# [Dataset entries]
● ● ● ● ●

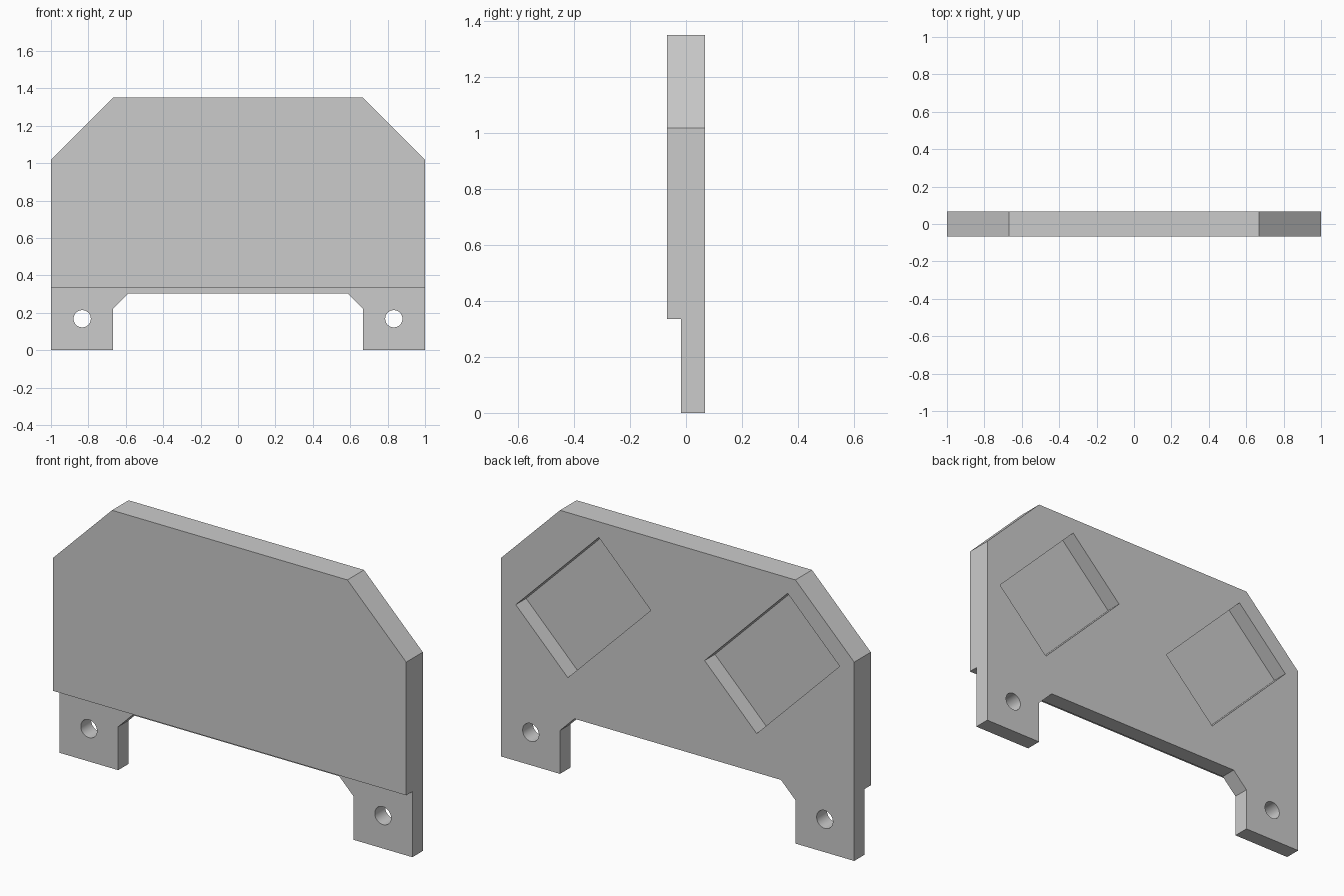
import bpy, bmesh, math
from mathutils import Matrix, Vector

if "Cube" in bpy.data.objects:
    bpy.data.objects.remove(bpy.data.objects["Cube"], do_unlink=True)

FRONT, STEP, BACK = -0.067, -0.017, 0.067

grey = bpy.data.materials.new("plain grey")
grey.use_nodes = True
grey.diffuse_color = (0.6, 0.6, 0.6, 1)
grey.node_tree.nodes["Principled BSDF"].inputs["Base Color"].default_value = (0.6, 0.6, 0.6, 1)


def add_object(name, bm):
    bmesh.ops.recalc_face_normals(bm, faces=bm.faces)
    mesh = bpy.data.meshes.new(name)
    bm.to_mesh(mesh)
    bm.free()
    mesh.materials.append(grey)
    obj = bpy.data.objects.new(name, mesh)
    bpy.context.collection.objects.link(obj)
    return obj


def box(name, centre, size, tilt=0):
    bm = bmesh.new()
    place = (Matrix.Translation(centre) @ Matrix.Rotation(tilt, 4, 'Y')
             @ Matrix.Diagonal((*size, 1)))
    bmesh.ops.create_cube(bm, size=1, matrix=place)
    return add_object(name, bm)


def hole(name, x, z, radius):
    bm = bmesh.new()
    place = Matrix.Translation((x, 0, z)) @ Matrix.Rotation(math.pi / 2, 4, 'X')
    bmesh.ops.create_cone(bm, cap_ends=True, segments=48, radius1=radius,
                          radius2=radius, depth=1, matrix=place)
    return add_object(name, bm)


# Plate: mirrored outline with chamfered shoulders and two feet, extruded in depth
half = [(0.667, 1.35), (1, 1.018), (1, 0), (0.667, 0), (0.667, 0.222), (0.585, 0.304)]
outline = half + [(-x, z) for x, z in reversed(half)]
bm = bmesh.new()
face = bm.faces.new([bm.verts.new((x, FRONT, z)) for x, z in outline])
extruded = bmesh.ops.extrude_face_region(bm, geom=[face])
bmesh.ops.translate(bm, vec=Vector((0, BACK - FRONT, 0)),
                    verts=[v for v in extruded["geom"] if isinstance(v, bmesh.types.BMVert)])
plate = add_object("plate", bm)

# Cutters: front step, tilted rear pockets and mounting holes
cutters = [box("step_cutter", (0, STEP - 0.25, 0.036), (3, 0.5, 0.6))]
for side, sx in (("left", 1), ("right", -1)):
    cutters.append(box(side + "_pocket_cutter", (sx * 0.535, STEP + 0.25, 0.887),
                       (0.665, 0.5, 0.417), math.pi / 4))
    cutters.append(hole(side + "_hole_cutter", sx * 0.833, 0.168, 0.046))

bpy.context.view_layer.objects.active = plate
plate.select_set(True)
for cutter in cutters:
    cutter.hide_render = True
    mod = plate.modifiers.new(cutter.name, 'BOOLEAN')
    mod.operation = 'DIFFERENCE'
    mod.solver = 'EXACT'
    mod.object = cutter
    bpy.ops.object.modifier_apply(modifier=mod.name)
    bpy.data.objects.remove(cutter, do_unlink=True)

# Smooth hole walls, crisp plate edges
bpy.ops.object.shade_smooth_by_angle(angle=math.radians(30))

● ● ● ● ●

# [Exercise description]
Skip the pictures. Restate exactly the lines from the start of the entries through the line containing "place = (Matrix.Translation(centre)", both ends included.

# [Solution for this exercise]
import bpy, bmesh, math
from mathutils import Matrix, Vector

if "Cube" in bpy.data.objects:
    bpy.data.objects.remove(bpy.data.objects["Cube"], do_unlink=True)

FRONT, STEP, BACK = -0.067, -0.017, 0.067

grey = bpy.data.materials.new("plain grey")
grey.use_nodes = True
grey.diffuse_color = (0.6, 0.6, 0.6, 1)
grey.node_tree.nodes["Principled BSDF"].inputs["Base Color"].default_value = (0.6, 0.6, 0.6, 1)


def add_object(name, bm):
    bmesh.ops.recalc_face_normals(bm, faces=bm.faces)
    mesh = bpy.data.meshes.new(name)
    bm.to_mesh(mesh)
    bm.free()
    mesh.materials.append(grey)
    obj = bpy.data.objects.new(name, mesh)
    bpy.context.collection.objects.link(obj)
    return obj


def box(name, centre, size, tilt=0):
    bm = bmesh.new()
    place = (Matrix.Translation(centre) @ Matrix.Rotation(tilt, 4, 'Y')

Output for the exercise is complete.